"Mr. Sanders is more than fit enough to pursue vigorous activities and an occupation that requires stamina and an ability handle a great deal of stress," Dr. Philip A. Ades, director of cardiac rehabilitation and Patrick D. Savage, senior clinic exercise physiologist at the University of Vermont Medical Center, wrote in the letter.
The 78-year-old senator from Vermont was hospitalized following the health scare in October.
Since then, Sanders' "heart muscle strength has improved" and he is no longer taking the medication that was initially prescribed to him after the heart attack, according to Dr. Brian Monahan, the attending physician at the U.S. Capitol.

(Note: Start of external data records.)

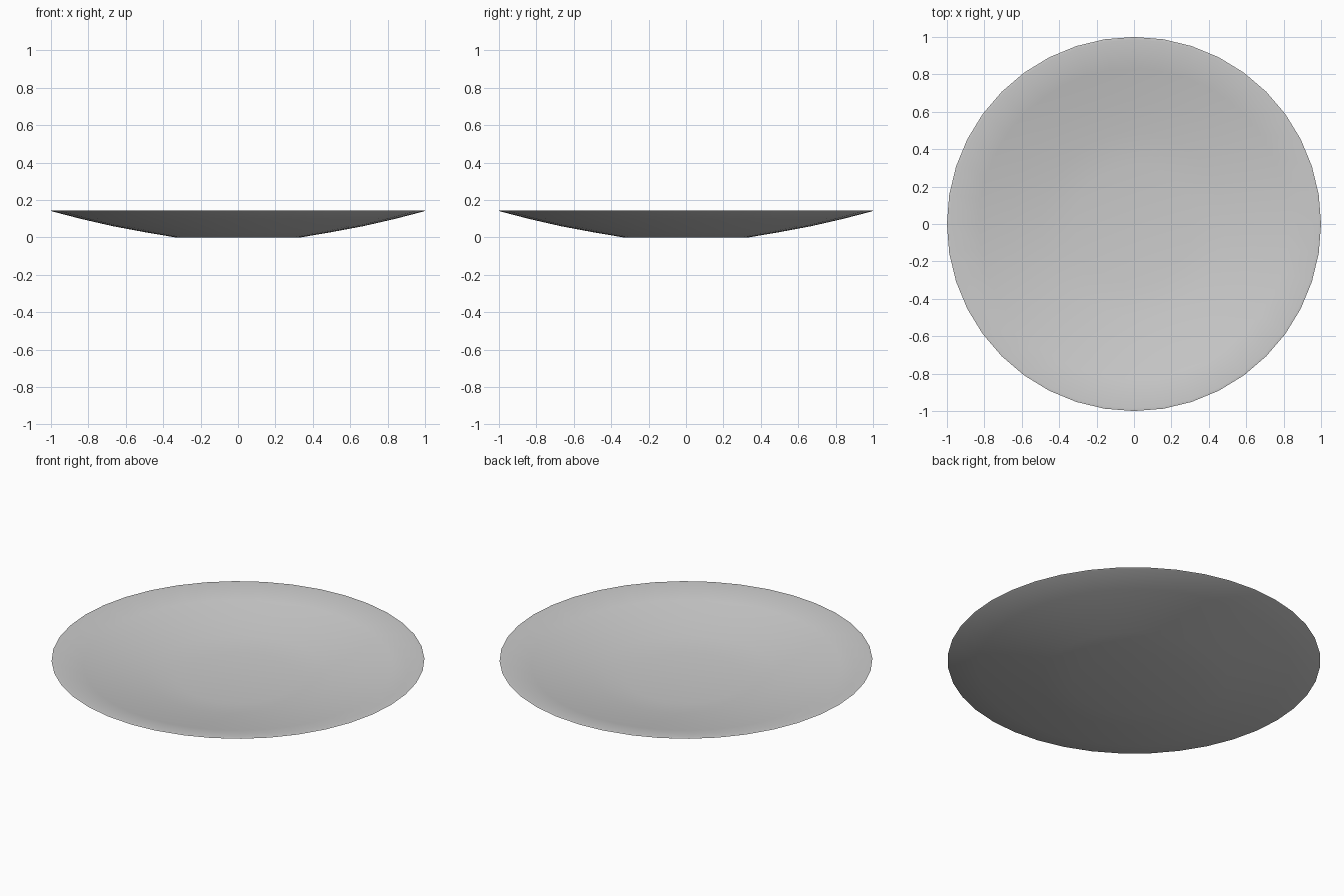
import bpy, bmesh, math

if "Cube" in bpy.data.objects:
    bpy.data.objects.remove(bpy.data.objects["Cube"])

SIDES = 40

# Closed half section (radius, height): underside centre to rim, then inside back to centre
profile = [(0, 0), (0.335, 0), (0.5, 0.028), (0.67, 0.06), (0.84, 0.099), (0.99, 0.138),
           (1.0, 0.143), (0.985, 0.145), (0.83, 0.112), (0.66, 0.08), (0.49, 0.053),
           (0.32, 0.035), (0, 0.035)]

# Plate: the section spun around z
bm = bmesh.new()
verts = [bm.verts.new((r, 0, z)) for r, z in profile]
edges = [bm.edges.new(pair) for pair in zip(verts, verts[1:])]
bmesh.ops.spin(bm, geom=verts + edges, cent=(0, 0, 0), axis=(0, 0, 1),
               angle=math.tau, steps=SIDES, use_merge=True)
bmesh.ops.remove_doubles(bm, verts=bm.verts[:], dist=0.0005)
bmesh.ops.recalc_face_normals(bm, faces=bm.faces[:])
mesh = bpy.data.meshes.new("plate")
bm.to_mesh(mesh)
bm.free()
plate = bpy.data.objects.new("plate", mesh)
bpy.context.collection.objects.link(plate)

# Smooth shading with a crisp rim
bpy.context.view_layer.objects.active = plate
plate.select_set(True)
bpy.ops.object.shade_smooth_by_angle(angle=math.radians(60))
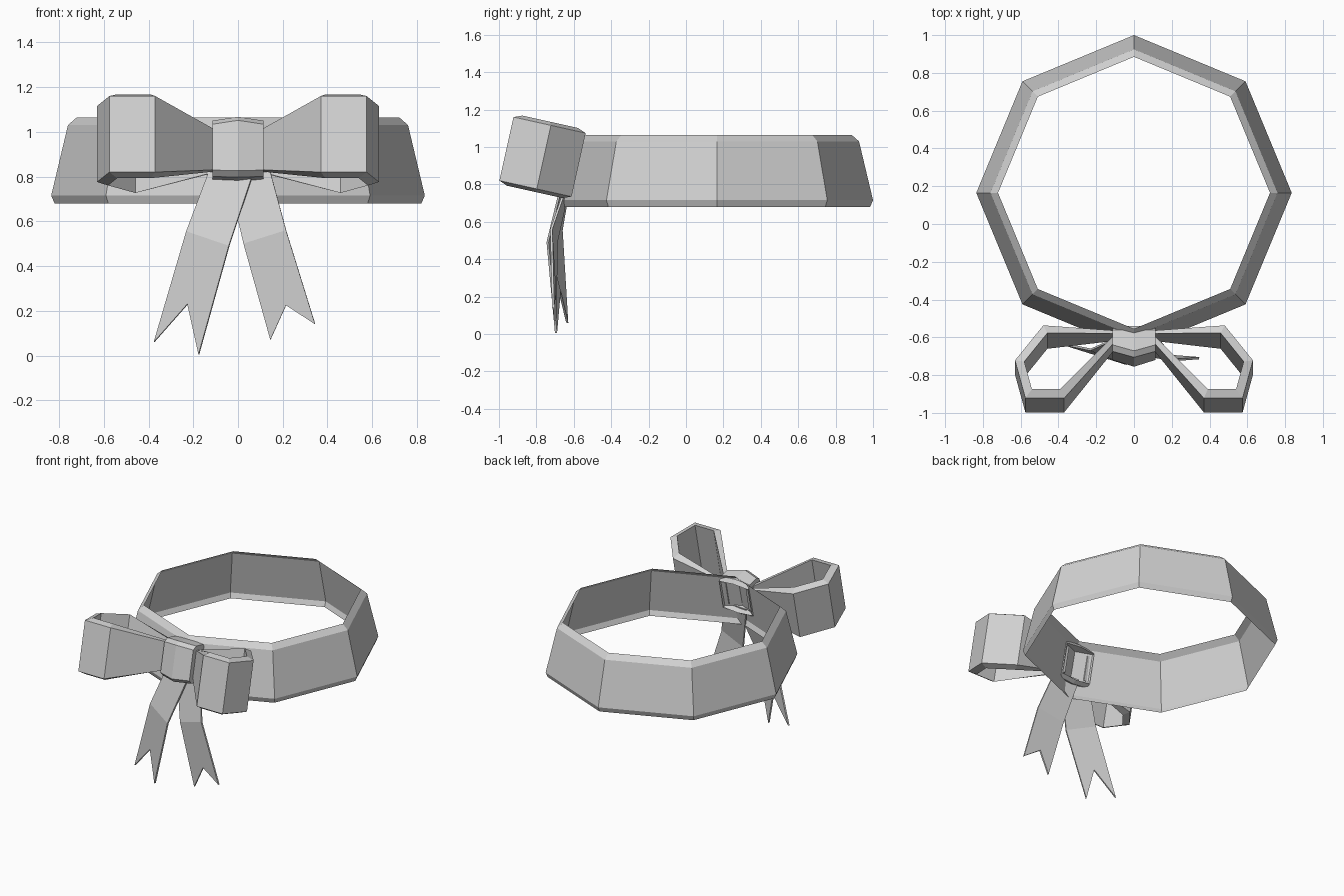
import bpy, bmesh, math
from mathutils import Vector

cube = bpy.data.objects.get("Cube")
if cube:
    bpy.data.objects.remove(cube, do_unlink=True)

grey = bpy.data.materials.new("ribbon grey")
grey.use_nodes = True
GREY = (0.64, 0.64, 0.64, 1)
grey.diffuse_color = GREY
grey.node_tree.nodes["Principled BSDF"].inputs["Base Color"].default_value = GREY


def finish(name, bm):
    """Turn a bmesh into a flat shaded, coloured object."""
    bmesh.ops.recalc_face_normals(bm, faces=bm.faces)
    mesh = bpy.data.meshes.new(name)
    bm.to_mesh(mesh)
    bm.free()
    mesh.materials.append(grey)
    obj = bpy.data.objects.new(name, mesh)
    bpy.context.collection.objects.link(obj)
    return obj


def bridge(name, sections, ring, tube):
    """Skin a row of equal cross-sections with quads.
    ring joins last section to first, tube closes each section."""
    bm = bmesh.new()
    rows = [[bm.verts.new(p) for p in s] for s in sections]
    n = len(rows[0])
    pairs = list(zip(rows, rows[1:] + rows[:1]))
    for a, b in pairs if ring else pairs[:-1]:
        for i in range(n if tube else n - 1):
            j = (i + 1) % n
            bm.faces.new((a[i], a[j], b[j], b[i]))
    if not ring:
        bm.faces.new(rows[0])
        bm.faces.new(rows[-1])
    return finish(name, bm)


# The bow leans back to lie along the sloping collar
TILT = math.atan2(0.08, 0.36)
BACK = Vector((0, math.cos(TILT), -math.sin(TILT)))
UP = Vector((0, math.sin(TILT), math.cos(TILT)))
FRONT = Vector((0, -0.96, 0.99))


def bow_point(x, depth, height):
    return FRONT + Vector((x, 0, 0)) + BACK * depth + UP * height


# Eight-sided collar: a thin sheet with turned-in top and bottom edges
profile = [(0.72, 1.065), (0.76, 1.03), (0.835, 0.715), (0.82, 0.68)]
sections = []
for k in range(8):
    a = k * math.tau / 8
    sections.append([(r * math.cos(a), 0.165 + r * math.sin(a), z)
                     for r, z in profile])
bridge("collar_band", sections, True, False)


def inset_path(path, width):
    """Offset a closed counter-clockwise path inwards with mitred corners."""
    pts = [Vector(p) for p in path]
    result = []
    for i, p in enumerate(pts):
        d1 = (p - pts[i - 1]).normalized()
        d2 = (pts[(i + 1) % len(pts)] - p).normalized()
        n1, n2 = Vector((-d1.y, d1.x)), Vector((-d2.y, d2.x))
        result.append(p + (n1 + n2) * width / max(1 + n1.dot(n2), 0.6))
    return result


# Bow loops: a ribbon with slanted rims around an outline, pinched at the knot
outline = [(0.08, 0.35), (0.37, 0), (0.575, 0),
           (0.63, 0.205), (0.48, 0.395), (0.08, 0.385)]
inner = inset_path(outline, 0.045)
inner[0] = Vector((0.10, 0.365))
inner[-1] = Vector((0.10, 0.37))
for side, label in ((1, "left"), (-1, "right")):
    sections = []
    for i, (o, n) in enumerate(zip(outline, inner)):
        pinched = i in (0, len(outline) - 1)
        h, rim = (0.085, 0.09) if pinched else (0.174, 0.192)
        sections.append([bow_point(side * p[0], p[1], s)
                         for p, s in ((o, -h), (o, h), (n, rim), (n, -rim))])
    bridge(label + "_bow_loop", sections, True, True)

# Knot: a chamfered block around the pinch, creased down the front middle
sections = []
for x, bulge, swell in ((-0.115, 0, 0), (0, 0.035, 0.01), (0.115, 0, 0)):
    low, high = 0.105 + swell, 0.128 + swell
    band = [(0.27 - bulge, -low), (0.27 - bulge, low),
            (0.30 - bulge, high), (0.38, high), (0.405, low),
            (0.405, -low), (0.38, -high), (0.30 - bulge, -high)]
    sections.append([bow_point(x, d, h) for d, h in band])
knot = bridge("knot", sections, False, True)

# Recess in the back of the knot
bm = bmesh.new()
bm.from_mesh(knot.data)
bm.normal_update()
rear = [f for f in bm.faces if f.normal.dot(BACK) > 0.95]
bmesh.ops.inset_region(bm, faces=rear, thickness=0.02, depth=0)
bmesh.ops.translate(bm, vec=BACK * -0.06,
                    verts=list({v for f in rear for v in f.verts}))
bm.to_mesh(knot.data)
bm.free()


# Ribbon tails: folded strips with a swallow-tail notch
def tail(name, top, fold, tips, notch):
    bm = bmesh.new()
    a, b = [bm.verts.new(p) for p in top]
    c, d = [bm.verts.new(p) for p in fold]
    e, f = [bm.verts.new(p) for p in tips]
    n = bm.verts.new(notch)
    bm.faces.new((a, b, d, c))
    bm.faces.new((c, d, f, n, e))
    obj = finish(name, bm)
    mod = obj.modifiers.new("thickness", "SOLIDIFY")
    mod.thickness = 0.012
    mod.offset = 0


tail("right_tail",
     [(-0.13, -0.62, 0.82), (0.07, -0.66, 0.82)],
     [(-0.23, -0.665, 0.555), (-0.04, -0.74, 0.49)],
     [(-0.375, -0.635, 0.06), (-0.175, -0.695, 0.005)],
     (-0.225, -0.675, 0.23))
tail("left_tail",
     [(-0.05, -0.62, 0.82), (0.145, -0.63, 0.82)],
     [(0.025, -0.69, 0.50), (0.215, -0.72, 0.56)],
     [(0.145, -0.70, 0.07), (0.345, -0.71, 0.14)],
     (0.215, -0.70, 0.225))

"You have never had symptoms of congestive heart failure. The heart chamber sizes, wall thickness, estimated pressures, and heart valves are normal. Several 24-hour recordings of your heart electrical activity indicated no significant heat rhythm abnormality," added Monahan.
In December, Sanders also underwent a treadmill stress test with continuous electrocardiogram, or EKG, monitoring, which demonstrated heart function, muscular exertion and oxygen consumption. Sanders tested at a 92% level of maximum exertion of his predicted heart rate, with no evidence of reduced blood flow to his heart, according to a campaign news release.
"Mr. Sanders was able to exercise to a level that is approximately 50% higher than other men his age with a similar diagnosis," wrote Ades.
According to Monahan, Sanders had a normal blood pressure level, and was "6 feet 0 inches tall, and weighed "174 pounds."
Sanders has also been treated for a several other medical conditions, including gout, high cholesterol, diverticulitis, an inflation of the intestines, hypothyroidism, an under active thyroid gland, laryngitis, lumbar strain and complete removal of superficial skin lesions.
"At this point, I see no reason he cannot continue campaigning without limitation and, should he be elected, I am confident he has the mental and physical stamina to fully undertake the rigors of the Presidency," Dr. Martin M. LeWinter, Sanders' personal cardiologist and the attending cardiologist at UVM, wrote in a separate letter
Sanders -- the oldest candidate in the 2020 race -- had pledged to release his medical records ahead of the Iowa caucuses, but when asked on New Year's Eve if more records were forthcoming, he said, "I think probably not."